The counterpart release to Fractals proper was the same album, mixed by Tim Goodwillie (GOODWILLIES), skewing the levels and creating a feeling the album is either being listened to through a slow-running blender, or the sound is vibrating off the walls of a steel grain bin. Listening to either release, you would expect that the currently played album is how it was meant to be heard, the preference is really in the hands of the audience. As quickly as the first two were made public, a third album was released. This one, titled Casino Economy, showed temperament on the band’s part, demonstrating a much more restrained approach to what was once just an onslaught of reverb. What could easily have been confused as an attempt to cover up a lack of songwriting skills in previous releases, was now stripped down just a little to reveal that underneath all of the noise there was real talent present.
Frontman Josh Thomas is no stranger to the use of reverb and noise as an artificial instrument. Prior to the existence of HDP, Thomas fronted Spidermums, a band similar not only in sound, but in the delivery of their physical product, using stenciled black sleeves to house each of their two CD-R releases (the last of which featured drumming from Gaurav Bashyaklarla of CVLTS), a trend that continued on with the Ponies. You could say that the change was more in name only than in sound, but with a new name came a new lineup, eliminating a cast that had largely been a part of Thomas’ endeavor previous to the ‘Mums, the straight ahead grunge outfit Bodisartha. The band garnered a bit of attention in the mid ‘oughts, and could be frequently found on the lineup at one of midtown KC’s shortest-lived but most documented haunts, The Sleeper Cellar.
Back to the present, and not to be outdone by… themselves, the self-described “danger pop” band released yet another album in November of 2010. Broken Sunbather would prove to be both a continuation of Thomas’ decision to focus on more of the intricacies that were often overlooked in some of his previous work, and a harkening back to the raw, out-of-tune fuzz rock they had built their reputation upon. Many of the nine tracks present on Sunbather had been tossed around in demo form by the band for most of the year, a few even appearing on a live recording the band posted online from a Recordbar show they played earlier that spring.
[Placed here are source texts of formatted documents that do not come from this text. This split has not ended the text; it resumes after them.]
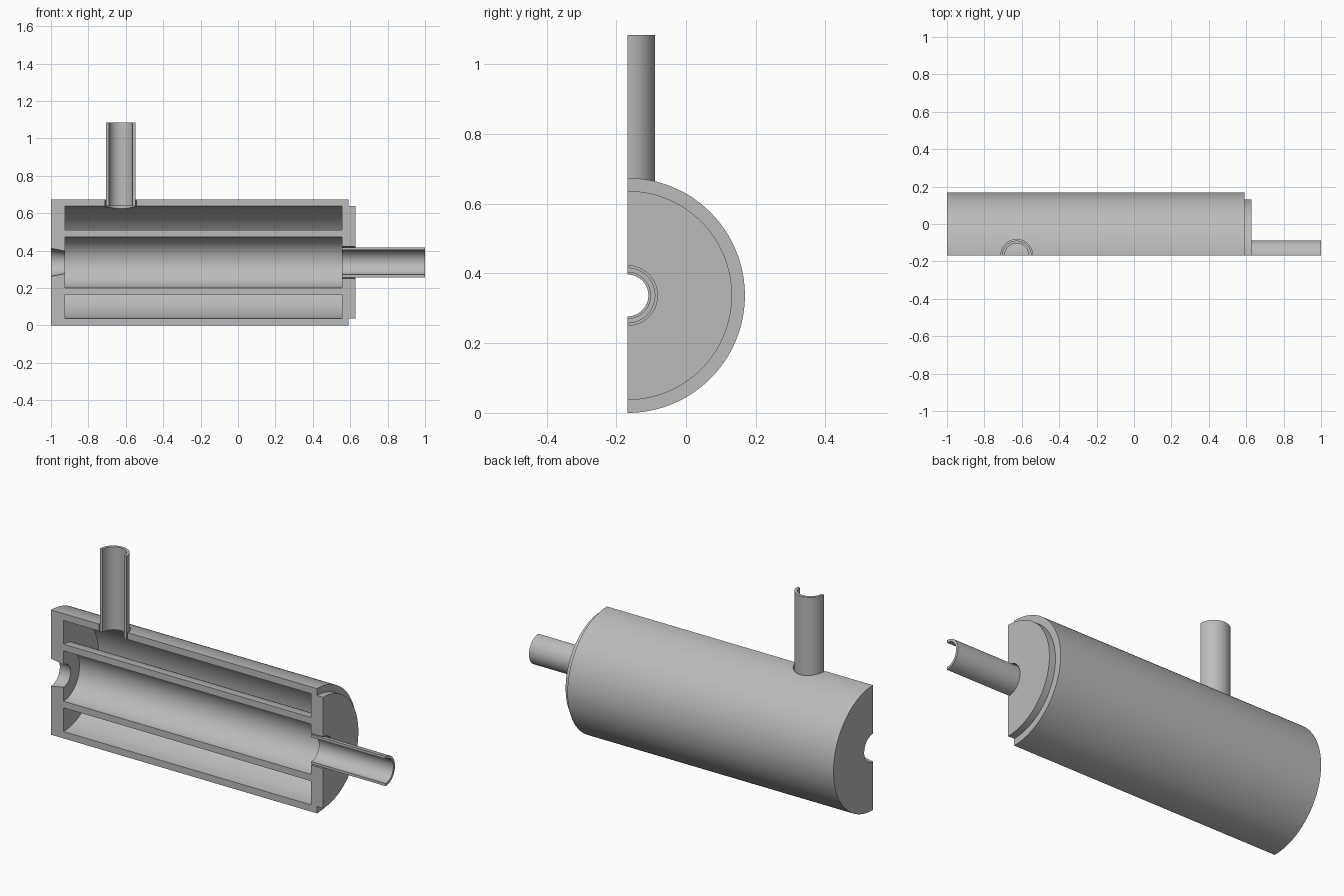
import bpy, bmesh
from math import pi, sin, cos, radians

cube = bpy.data.objects.get("Cube")
if cube:
    bpy.data.objects.remove(cube, do_unlink=True)

CUT_Y = -0.168      # section plane
AXIS_Z = 0.337      # height of the main axis
INLET_X = -0.627
SEGMENTS = 64

gray = bpy.data.materials.new("steel gray")
gray.use_nodes = True
color = (0.5, 0.5, 0.5, 1)
gray.diffuse_color = color
gray.node_tree.nodes["Principled BSDF"].inputs["Base Color"].default_value = color


def along_x(h, r, t):
    return (h, CUT_Y + r * sin(t), AXIS_Z + r * cos(t))


def along_z(h, r, t):
    return (INLET_X + r * cos(t), CUT_Y + r * sin(t), h)


def half_turn(name, profile, place):
    """Revolve a closed (position, radius) profile by 180 degrees and cap the section."""
    bm = bmesh.new()
    rings = [[bm.verts.new(place(h, r, pi * i / SEGMENTS)) for h, r in profile]
             for i in range(SEGMENTS + 1)]
    n = len(profile)
    for a, b in zip(rings, rings[1:]):
        for j in range(n):
            k = (j + 1) % n
            bm.faces.new((a[j], a[k], b[k], b[j]))
    bm.faces.new(rings[0])
    bm.faces.new(rings[-1])
    bmesh.ops.recalc_face_normals(bm, faces=bm.faces)
    mesh = bpy.data.meshes.new(name)
    bm.to_mesh(mesh)
    bm.free()
    mesh.materials.append(gray)
    obj = bpy.data.objects.new(name, mesh)
    bpy.context.collection.objects.link(obj)
    return obj


def tube(name, start, end, inner, outer, place):
    return half_turn(name, [(start, inner), (start, outer), (end, outer), (end, inner)], place)


# Housing: outer shell, end wall with tapered hole, and inner sleeve
housing = half_turn("housing", [
    (-1, 0.075), (-1, 0.337), (0.59, 0.337), (0.59, 0.3), (-0.925, 0.3),
    (-0.925, 0.172), (0.455, 0.172), (0.455, 0.136), (-0.925, 0.136), (-0.925, 0.06)], along_x)

# End cap with a collar that continues the sleeve
end_cap = half_turn("end_cap", [
    (0.627, 0.086), (0.627, 0.3), (0.555, 0.3), (0.555, 0.172),
    (0.455, 0.172), (0.455, 0.136), (0.555, 0.136), (0.555, 0.086)], along_x)

# Pipes
outlet_pipe = tube("outlet_pipe", 0.555, 1, 0.066, 0.08, along_x)
inlet_pipe = tube("inlet_pipe", 0.637, 1.085, 0.064, 0.079, along_z)

# Clearance hole for the inlet pipe
bpy.ops.mesh.primitive_cylinder_add(vertices=SEGMENTS, radius=0.085, depth=0.2,
                                    location=(INLET_X, CUT_Y, 0.66))
cutter = bpy.context.object
cutter.name = "inlet_hole_cutter"
cutter.hide_render = True
hole = housing.modifiers.new("inlet hole", 'BOOLEAN')
hole.operation = 'DIFFERENCE'
hole.solver = 'EXACT'
hole.object = cutter
bpy.context.view_layer.objects.active = housing
bpy.ops.object.modifier_apply(modifier=hole.name)
bpy.data.objects.remove(cutter, do_unlink=True)

# Smooth round surfaces, crisp edges
bpy.ops.object.select_all(action='DESELECT')
for obj in (housing, end_cap, outlet_pipe, inlet_pipe):
    obj.select_set(True)
bpy.context.view_layer.objects.active = housing
bpy.ops.object.shade_smooth_by_angle(angle=radians(30))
Little was heard from HDP for a few months. Their Twitter account was updated frequently, but mostly either updated the followers on what ever band Josh was recording/mastering (the previously mentioned CVLTS, as well as Baby Birds Don’t Drink Milk) or was limited to a one-line anecdote about drugs or a cryptic allusion to the thoughts taking place in his head at that particular moment. The occasional live performance announcement or a passing remark about a 7 inch would be made from time to time, vinyl had been mentioned as a possible format since the band’s conception, though cassettes were a frequent medium as well. As spring arrived, the discussion of a new analog release was steadily increasing, when last week, the news was out. The band plans to release the lathe-cut Pain Pills 7 inch in mid-June, and its run is limited to a mere 33 copies. They have posted a link where the EP can be downloaded for free. As far as getting your hands on a copy of the 7 inch, well I guess you’ll just have to check back in here after the band announces a release show.
Bonus: download Spidermums’ fantastic cover of The Amps’ “Bragging Party” right here.